By Cheri Newton
Humble and accomplished, 17-year-old Tucson resident Levi Powe knows he should listen to his mother, Sharon, a piano player.
“She pretty much put the cello in my hand and said, ‘Play.’ And I played,” Powe says with a touch of humor in his voice.
Practicing and performing paid off. The teen finished first in the junior division at the Sphinx Competition in Detroit in February, outplaying eight semifinalists. He performed two contrasting movements of Bach’s Cello Suites, the first movement of Haydn’s Cello Concerto No. 1 and Villa Lobos’ Song of the Black Swan, a concert favorite for cellist/pianist duos.
Blessed with a broadcast-worthy voice, Powe is well spoken and mature.
“If you go into any field and you’re focused, you will be successful.” Powe explains. “It really helps to have outside input as well. My mom gave me a lot of really helpful input. She would hear things that I couldn’t hear or wasn’t paying attention to and that is one of the biggest factors that helped me in this competition.”
Powe’s teacher, Marybeth Tyndall, was instrumental as well. She is a cellist in the Tucson Symphony Orchestra and the Southwest string quartets. She earned a master’s degree in cello performance from the University of Arizona.
“She is a really great teacher,” he said. “She went with me to the Sphinx Competition in Detroit and accompanied me. We can play together very well.”
Tyndall and Powe’s piece confirmed his movement from semifinalist to a finalist in the competition.

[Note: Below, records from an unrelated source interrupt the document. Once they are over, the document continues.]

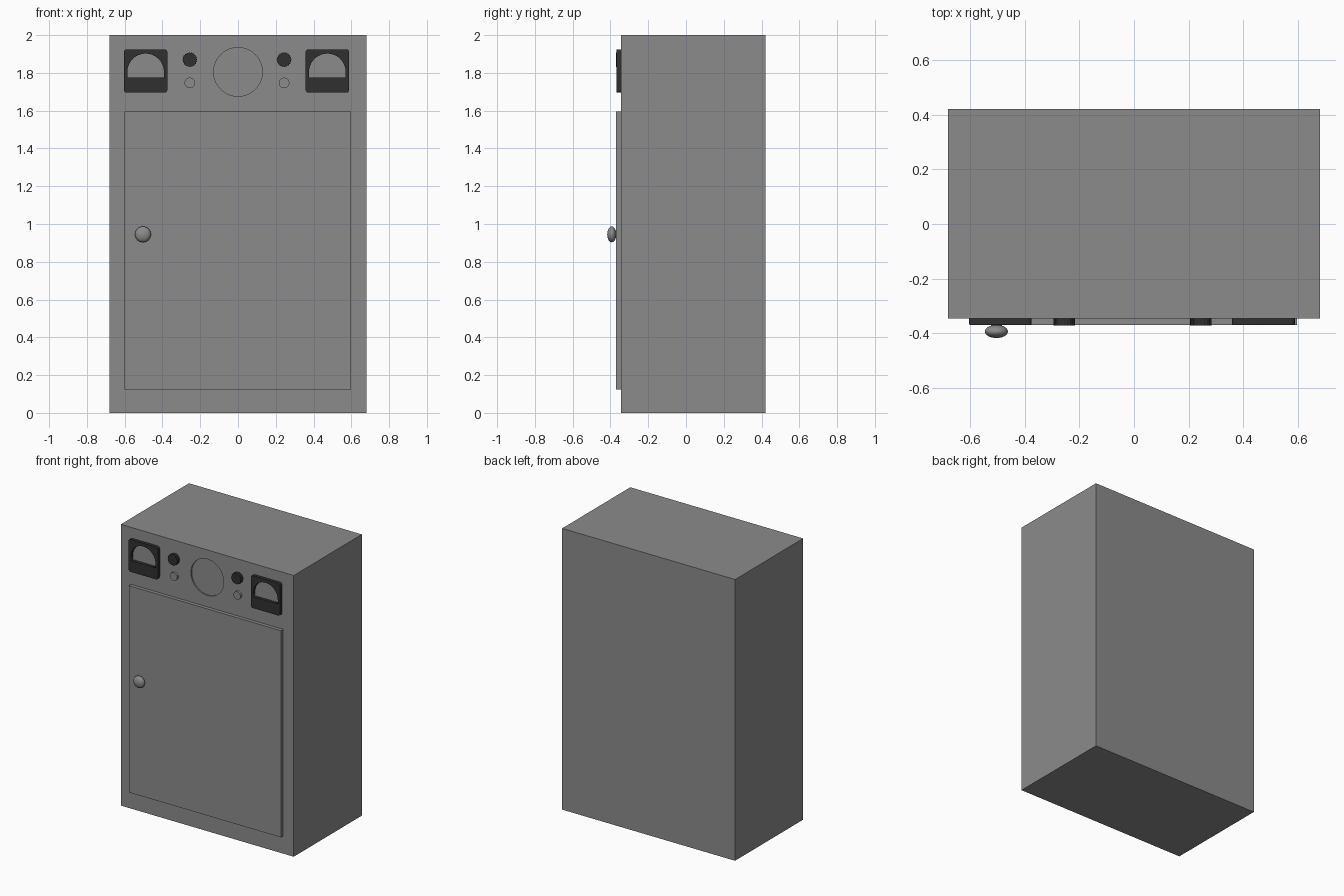
import bpy, bmesh, math
from mathutils import Matrix

if "Cube" in bpy.data.objects:
    bpy.data.objects.remove(bpy.data.objects["Cube"])

FRONT = -0.345   # y of the cabinet front


def material(name, v):
    m = bpy.data.materials.new(name)
    m.diffuse_color = (v, v, v, 1)
    m.use_nodes = True
    m.node_tree.nodes["Principled BSDF"].inputs["Base Color"].default_value = m.diffuse_color
    return m


GREY = material("grey_paint", 0.26)
BLACK = material("black_plastic", 0.03)


def box(name, x0, x1, y0, y1, z0, z1, mat):
    bpy.ops.mesh.primitive_cube_add(size=1, location=((x0 + x1) / 2, (y0 + y1) / 2, (z0 + z1) / 2))
    o = bpy.context.object
    o.name = name
    o.scale = (x1 - x0, y1 - y0, z1 - z0)
    o.data.materials.append(mat)
    return o


def plate(name, loops, x, z, y_front, y_back, mat):
    """Flat outline (with optional holes) in the front plane, given thickness."""
    cu = bpy.data.curves.new(name, 'CURVE')
    cu.dimensions = '2D'
    cu.fill_mode = 'BOTH'
    cu.extrude = (y_back - y_front) / 2
    for pts in loops:
        s = cu.splines.new('POLY')
        s.points.add(len(pts) - 1)
        for p, (a, b) in zip(s.points, pts):
            p.co = (a, b, 0, 1)
        s.use_cyclic_u = True
    o = bpy.data.objects.new(name, cu)
    bpy.context.collection.objects.link(o)
    o.location = (x, (y_front + y_back) / 2, z)
    o.rotation_euler = (math.pi / 2, 0, 0)
    cu.materials.append(mat)
    bpy.ops.object.select_all(action='DESELECT')
    o.select_set(True)
    bpy.context.view_layer.objects.active = o
    bpy.ops.object.convert(target='MESH')
    return bpy.context.object


def arc(cx, cz, r, a0, a1, n):
    return [(cx + r * math.cos(math.radians(a0 + (a1 - a0) * i / n)),
             cz + r * math.sin(math.radians(a0 + (a1 - a0) * i / n))) for i in range(n + 1)]


def rounded_square(h, r):
    c = h - r
    return (arc(c, c, r, 0, 90, 5) + arc(-c, c, r, 90, 180, 5)
            + arc(-c, -c, r, 180, 270, 5) + arc(c, -c, r, 270, 360, 5))


def disc(name, x, z, r, y0, y1, mat, n=48):
    bpy.ops.mesh.primitive_cylinder_add(vertices=n, radius=r, depth=y1 - y0,
                                        location=(x, (y0 + y1) / 2, z), rotation=(math.pi / 2, 0, 0))
    o = bpy.context.object
    o.name = name
    o.data.materials.append(mat)
    bpy.ops.object.shade_smooth_by_angle(angle=math.radians(30))
    return o


# Cabinet with a shallow round recess in the control panel
cabinet = box("cabinet", -0.68, 0.68, FRONT, 0.42, 0, 2, GREY)
cutter = disc("round_recess_cutter", 0, 1.805, 0.129, FRONT - 0.02, FRONT + 0.01, GREY, 64)
cutter.hide_render = True
cutter.display_type = 'WIRE'
mod = cabinet.modifiers.new("round_recess", 'BOOLEAN')
mod.operation = 'DIFFERENCE'
mod.object = cutter

# Door
box("door", -0.6, 0.597, -0.37, FRONT, 0.125, 1.595, GREY)

# Door knob: flattened ball on a short stem
disc("door_knob_stem", -0.503, 0.945, 0.02, -0.385, -0.37, GREY, 24)
bpy.ops.mesh.primitive_uv_sphere_add(segments=32, ring_count=16, radius=1, location=(-0.503, -0.393, 0.945),
                                     rotation=(math.pi / 2, 0, 0))
knob = bpy.context.object
knob.name = "door_knob"
knob.scale = (0.042, 0.042, 0.024)
knob.data.materials.append(GREY)
bpy.ops.object.shade_smooth()

# Gauges, dials and indicator lamps on both sides of the panel
window = [(-0.097, -0.035), (0.097, -0.035)] + arc(0, -0.005, 0.097, 0, 180, 24)
flutes = [((0.039 if i % 4 < 2 else 0.036) * math.cos(i * math.pi / 40),
           (0.039 if i % 4 < 2 else 0.036) * math.sin(i * math.pi / 40)) for i in range(80)]
for side, gx, dx in (("left", -0.489, -0.255), ("right", 0.473, 0.244)):
    plate(side + "_gauge_frame", [rounded_square(0.115, 0.015), window], gx, 1.81, -0.367, FRONT, BLACK)
    plate(side + "_dial", [flutes], dx, 1.87, -0.371, FRONT, BLACK)
    disc(side + "_lamp", dx, 1.747, 0.028, -0.36, FRONT, GREY, 32)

Tyndall says one of her favorite moments at the competition was after Powe won and she rushed to the front of Detroit’s Symphony Hall to greet him. The audience, filled with Detroit students, chanted “Levi! Levi! Levi!”
“So much glory is given to people in other things like sports,” Tyndall says. “That moment when kids were calling his name was so unbelievably thrilling.”
As part of the competition, the semifinalists could take master classes and sit in on seminars. The Sphinx Competition’s aim is to encourage, develop and recognize classical music talent in black and Latino communities. Established artists judge the events and provide a symphony with which the students can perform.
“The idea is to give the kids a broader understanding of opportunities in this field,” Tyndall says. “I have had students do exciting things before, but this, for me, was so inspiring. I am so absolutely grateful for the experience.”
Homeschooled, Powe graduated one year early. He’s taking his time to decide his next step, but he definitely wants to earn a college degree. Tyndall says that the sky is the limit for Powe.
“With this win, he has the attention of schools around the country, and of summer programs,” Tyndall says. “So, he has many scholarships and opportunities available to him.”